### EXERCISE
Pick every line from the data below that contains the string "keyAt" and copy it.
START MATERIAL SHOWN
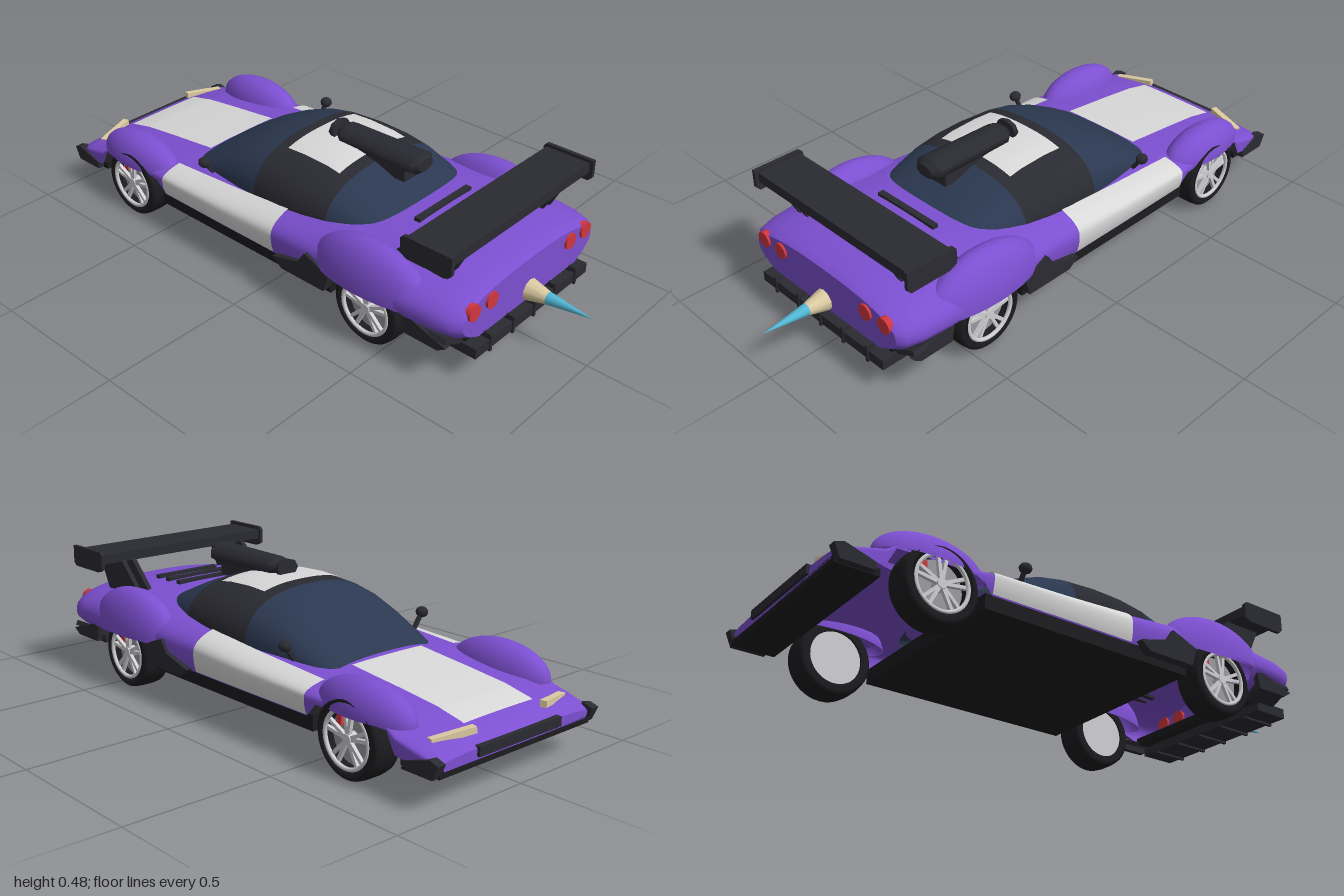
import * as THREE from 'three';

const mat = (name, color, double) => {
  const m = new THREE.MeshStandardMaterial({ color });
  m.name = name;
  if (double) m.side = THREE.DoubleSide;
  return m;
};
const M = {
  paint: mat('purple paint', 0x7c4fd0, true),
  white: mat('white stripe', 0xd8d8d8, true),
  glass: mat('navy glass', 0x2b3850, true),
  trim: mat('black trim', 0x2a2a32, true),
  dark: mat('tyre black', 0x1c1c1f),
  rim: mat('wheel silver', 0xd0d0d4),
  disc: mat('brake grey', 0x9a9aa0),
  red: mat('lamp red', 0xd0363e),
  beige: mat('lamp beige', 0xdccba2),
  flame: mat('flame blue', 0x52b8d6),
};

// Section keys: z, half width, top y, shoulder y, bottom y, tuck of the lower edge
const BODY = [
  [-0.985, 0.32, 0.15, 0.135, 0.115, 0.01], [-0.95, 0.342, 0.175, 0.145, 0.115, 0],
  [-0.9, 0.347, 0.193, 0.155, 0.12, 0], [-0.84, 0.35, 0.206, 0.17, 0.13, 0],
  [-0.81, 0.35, 0.212, 0.195, 0.19, 0], [-0.665, 0.352, 0.23, 0.2, 0.195, 0],
  [-0.53, 0.355, 0.245, 0.2, 0.19, 0], [-0.49, 0.36, 0.25, 0.2, 0.145, 0.01],
  [-0.2, 0.362, 0.275, 0.2, 0.145, 0.01], [0.04, 0.362, 0.3, 0.205, 0.145, 0.01],
  [0.27, 0.37, 0.325, 0.21, 0.15, 0.01], [0.31, 0.375, 0.328, 0.21, 0.195, 0],
  [0.45, 0.384, 0.334, 0.21, 0.195, 0], [0.56, 0.385, 0.332, 0.21, 0.195, 0],
  [0.6, 0.384, 0.329, 0.21, 0.145, 0.08], [0.7, 0.377, 0.318, 0.21, 0.14, 0.09],
  [0.755, 0.362, 0.307, 0.21, 0.138, 0.09], [0.778, 0.335, 0.292, 0.21, 0.142, 0.08],
];
const CABIN = [
  [-0.46, 0.235, 0.262, 0.215, 0.21, 0], [-0.38, 0.249, 0.315, 0.225, 0.22, 0],
  [-0.29, 0.262, 0.365, 0.235, 0.23, 0], [-0.2, 0.275, 0.402, 0.24, 0.235, 0],
  [-0.12, 0.282, 0.418, 0.245, 0.24, 0], [0, 0.286, 0.424, 0.25, 0.245, 0],
  [0.1, 0.283, 0.42, 0.255, 0.25, 0], [0.19, 0.275, 0.405, 0.26, 0.255, 0],
  [0.28, 0.258, 0.373, 0.265, 0.26, 0], [0.35, 0.238, 0.34, 0.27, 0.265, 0],
  [0.395, 0.205, 0.32, 0.275, 0.27, 0],
];
const N = 2.5;

function keyAt(keys, z) {
  let i = 0;
  while (i < keys.length - 2 && z > keys[i + 1][0]) i++;
  const a = keys[i], b = keys[i + 1], f = (z - a[0]) / (b[0] - a[0]);
  return a.map((v, k) => v + (b[k] - v) * f);
}
// Point on a section: |t| <= 1 is the curved top, beyond that the flank
function onSection(keys, z, t) {
  const [, w, top, sh, bot, tuck] = keyAt(keys, z);
  const s = Math.sign(t), u = Math.abs(t);
  if (u > 1) {
    const f = (u - 1) / 0.3;
    return [s * (w - tuck * f * f), sh + (bot - sh) * f, z];
  }
  const a = u * Math.PI / 2;
  return [s * w * Math.sin(a) ** (2 / N), sh + (top - sh) * Math.max(0, Math.cos(a)) ** (2 / N), z];
}
function topPoint(keys, z, x) {
  const [, w, top, sh] = keyAt(keys, z);
  return [x, sh + (top - sh) * Math.max(0, 1 - Math.abs(x / w) ** N) ** (1 / N), z];
}
// Surface over rows of z and columns of a second parameter
function sheet(keys, z0, z1, c0, c1, cols, point) {
  const rows = [z0, ...keys.map(k => k[0]).filter(z => z > z0 + 1e-4 && z < z1 - 1e-4), z1];
  const pos = [], idx = [];
  rows.forEach((z, i) => {
    for (let j = 0; j <= cols; j++) {
      pos.push(...point(keys, z, c0 + (c1 - c0) * j / cols));
      if (i < rows.length - 1 && j < cols) {
        const a = i * (cols + 1) + j, b = a + cols + 1;
        idx.push(a, b, a + 1, a + 1, b, b + 1);
      }
    }
  });
  const g = new THREE.BufferGeometry();
  g.setAttribute('position', new THREE.Float32BufferAttribute(pos, 3));
  g.setIndex(idx);
  g.computeVertexNormals();
  return g;
}
const lifted = f => (k, z, c) => { const p = f(k, z, c); return [p[0] * 1.008, p[1] + 0.004, p[2]]; };

function endCap(z) {
  const pts = [];
  for (let j = 0; j <= 52; j++) {
    const p = onSection(BODY, z, -1.3 + 2.6 * j / 52);
    pts.push(new THREE.Vector2(p[0], p[1]));
  }
  return new THREE.ShapeGeometry(new THREE.Shape(pts)).translate(0, 0, z);
}
// Plate with a side outline of [z, y] points, centred on x
function sidePlate(points, x, thick) {
  const s = new THREE.Shape(points.map(([z, y]) => new THREE.Vector2(-z, y)));
  return new THREE.ExtrudeGeometry(s, { depth: thick, bevelEnabled: false })
    .translate(0, 0, -thick / 2).rotateY(Math.PI / 2).translate(x, 0, 0);
}

function makeWheel() {
  const wheel = new THREE.Group();
  const put = (name, g, m) => { const o = new THREE.Mesh(g, m); o.name = name; wheel.add(o); };
  const tyre = [[0.09, -0.048], [0.112, -0.051], [0.122, -0.043], [0.125, -0.02], [0.125, 0.02],
    [0.122, 0.043], [0.112, 0.051], [0.09, 0.048], [0.09, -0.048]].map(p => new THREE.Vector2(...p));
  put('tyre', new THREE.LatheGeometry(tyre, 40).rotateZ(-Math.PI / 2), M.dark);
  put('rimRing', new THREE.TorusGeometry(0.088, 0.007, 8, 40).rotateY(Math.PI / 2).translate(0.045, 0, 0), M.rim);
  put('brakeDisc', new THREE.CylinderGeometry(0.084, 0.084, 0.01, 32).rotateZ(Math.PI / 2).translate(0.012, 0, 0), M.disc);
  put('innerRim', new THREE.CylinderGeometry(0.09, 0.09, 0.045, 32).rotateZ(Math.PI / 2).translate(-0.02, 0, 0), M.rim);
  put('hub', new THREE.CylinderGeometry(0.016, 0.02, 0.03, 16).rotateZ(-Math.PI / 2).translate(0.032, 0, 0), M.rim);
  for (let i = 0; i < 5; i++) for (const s of [-1, 1]) {
    const g = new THREE.BoxGeometry(0.012, 0.08, 0.011).translate(0.038, 0.048, 0)
      .rotateX(s * 0.16 + i * Math.PI * 0.4);
    put('spoke', g, M.rim);
  }
  put('brakeCaliper', new THREE.BoxGeometry(0.012, 0.04, 0.018).translate(0.022, 0.045, 0.05), M.red);
  return wheel;
}

export function createModel() {
  const car = new THREE.Group();
  car.name = 'car';
  const add = (name, g, m, x = 0, y = 0, z = 0) => {
    const o = new THREE.Mesh(g, m);
    o.name = name;
    o.position.set(x, y, z);
    car.add(o);
    return o;
  };
  const box = (name, w, h, d, m, x, y, z) => add(name, new THREE.BoxGeometry(w, h, d), m, x, y, z);

  // Body shell
  add('bodyShell', sheet(BODY, -0.985, 0.778, -1.3, 1.3, 52, onSection), M.paint);
  add('nosePanel', endCap(-0.985), M.paint);
  add('tailPanel', endCap(0.778), M.paint);
  add('hoodStripe', sheet(BODY, -0.91, -0.47, -0.15, 0.15, 10, lifted(topPoint)), M.white);
  box('floor', 0.69, 0.05, 0.79, M.dark, 0, 0.125, -0.115);

  // Cabin with glass front and rear, and a black roof band
  add('windscreen', sheet(CABIN, -0.46, -0.12, -1.3, 1.3, 40, onSection), M.glass);
  add('roof', sheet(CABIN, -0.12, 0.19, -1.3, 1.3, 40, onSection), M.trim);
  add('rearGlass', sheet(CABIN, 0.19, 0.395, -1.3, 1.3, 40, onSection), M.glass);
  add('roofStripe', sheet(CABIN, -0.075, 0.15, -0.16, 0.16, 10, lifted(topPoint)), M.white);

  // Roof scoop
  const scoop = new THREE.CylinderGeometry(0.052, 0.058, 0.3, 8).rotateY(Math.PI / 8).rotateX(-Math.PI / 2);
  add('roofScoop', scoop.scale(1, 0.62, 1), M.trim, 0, 0.445, 0.195);
  for (const [z, a, b] of [[0.035, 0.052, 0.035], [0.355, 0.035, 0.058]])
    add('scoopEnd', new THREE.CylinderGeometry(a, b, 0.022, 8).rotateY(Math.PI / 8)
      .rotateX(z < 0.1 ? Math.PI / 2 : Math.PI / 2).scale(1, 0.62, 1), M.trim, 0, 0.445, z);
  add('scoopLip', new THREE.CylinderGeometry(0.045, 0.045, 0.016, 8).rotateX(Math.PI / 2).scale(1, 0.7, 1), M.trim, 0, 0.446, 0.004);
  box('scoopBase', 0.07, 0.06, 0.24, M.trim, 0, 0.405, 0.19);

  // Rear deck slats
  for (const z of [0.44, 0.505, 0.565]) box('deckSlat', 0.26, 0.014, 0.022, M.trim, 0, keyAt(BODY, z)[2] + 0.002, z);

  // Rear wing
  box('wingBlade', 0.71, 0.034, 0.16, M.trim, 0, 0.427, 0.655);

  // Rear bumper and diffuser
  box('diffuser', 0.59, 0.035, 0.13, M.trim, 0, 0.11, 0.735);
  box('diffuserTop', 0.57, 0.025, 0.13, M.dark, 0, 0.137, 0.69);
  for (const x of [-0.225, -0.11, 0, 0.11, 0.225]) box('diffuserFin', 0.01, 0.06, 0.135, M.trim, x, 0.115, 0.737);

  // Exhaust and flame
  add('exhaust', new THREE.CylinderGeometry(0.02, 0.038, 0.075, 10).rotateX(Math.PI / 2), M.beige, 0, 0.173, 0.81);
  add('flame', new THREE.ConeGeometry(0.022, 0.165, 10).rotateX(Math.PI / 2), M.flame, 0, 0.173, 0.917);

  // Front splitter
  box('splitter', 0.66, 0.025, 0.14, M.dark, 0, 0.11, -0.915);
  box('noseBar', 0.36, 0.03, 0.02, M.trim, 0, 0.14, -0.985);

  for (const s of [1, -1]) {
    // Wheels and fenders
    for (const [name, z] of [['rearWheel', 0.434], ['frontWheel', -0.665]]) {
      const w = makeWheel();
      w.name = name;
      w.position.set(s * 0.314, 0.125, z);
      if (s < 0) w.rotation.y = Math.PI;
      car.add(w);
    }
    const dome = () => new THREE.SphereGeometry(1, 32, 12, 0, Math.PI * 2, 0, Math.PI / 2);
    add('rearFender', dome().scale(0.082, 0.152, 0.23), M.paint, s * 0.32, 0.198, 0.425);
    add('frontFender', dome().scale(0.077, 0.1, 0.187), M.paint, s * 0.294, 0.195, -0.675);

    // Flank stripe and side scoop
    add('flankStripe', sheet(BODY, -0.49, 0.04, s > 0 ? 0.52 : -1.3, s > 0 ? 1.3 : -0.52, 16, lifted(onSection)), M.white);
    add('sideScoop', sidePlate([[0.3, 0.19], [0.2, 0.228], [0.17, 0.185], [0.06, 0.155], [0.1, 0.125], [0.28, 0.125]],
      s * 0.362, 0.035), M.trim);

    // Wing supports and end plates
    for (const x of [0.268, 0.225])
      add('wingSupport', sidePlate([[0.72, 0.42], [0.58, 0.42], [0.47, 0.31], [0.66, 0.3]], s * x, 0.017), M.trim);
    add('wingEndPlate', sidePlate([[0.748, 0.395], [0.748, 0.455], [0.575, 0.455], [0.565, 0.445], [0.565, 0.395], [0.59, 0.382], [0.735, 0.382]],
      s * 0.359, 0.013), M.trim);

    // Bumper corners
    add('bumperCorner', sidePlate([[0.75, 0.15], [0.72, 0.13], [0.6, 0.13], [0.59, 0.185], [0.62, 0.19]], 0, 0.02)
      .rotateZ(0), M.trim, s * 0.365, 0, 0);
    const strip = box('bumperEdge', 0.1, 0.018, 0.13, M.trim, s * 0.325, 0.147, 0.68);
    strip.rotation.z = s * 0.45;
    add('splitterTip', sidePlate([[-1, 0.145], [-0.97, 0.155], [-0.87, 0.125], [-0.87, 0.1], [-0.98, 0.1]], s * 0.338, 0.03), M.trim);

    // Lamps
    for (const x of [0.29, 0.205])
      add('tailLamp', new THREE.CylinderGeometry(0.027, 0.027, 0.02, 24).rotateX(Math.PI / 2), M.red, s * x, 0.247, 0.776);
    const lamp = box('headLamp', 0.145, 0.02, 0.022, M.beige, s * 0.22, 0.18, -0.93);
    lamp.rotation.set(0, -s * 0.27, -s * 0.1);

    // Mirrors
    add('mirror', new THREE.SphereGeometry(0.02, 12, 8).scale(1, 0.9, 1.1), M.trim, s * 0.3, 0.31, -0.335);
    const stalk = box('mirrorStalk', 0.012, 0.06, 0.012, M.trim, s * 0.282, 0.285, -0.335);
    stalk.rotation.z = -s * 0.6;
  }
  return car;
}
END MATERIAL SHOWN
### EXERCISE RESPONSE
function keyAt(keys, z) {
  const [, w, top, sh, bot, tuck] = keyAt(keys, z);
  const [, w, top, sh] = keyAt(keys, z);
  for (const z of [0.44, 0.505, 0.565]) box('deckSlat', 0.26, 0.014, 0.022, M.trim, 0, keyAt(BODY, z)[2] + 0.002, z);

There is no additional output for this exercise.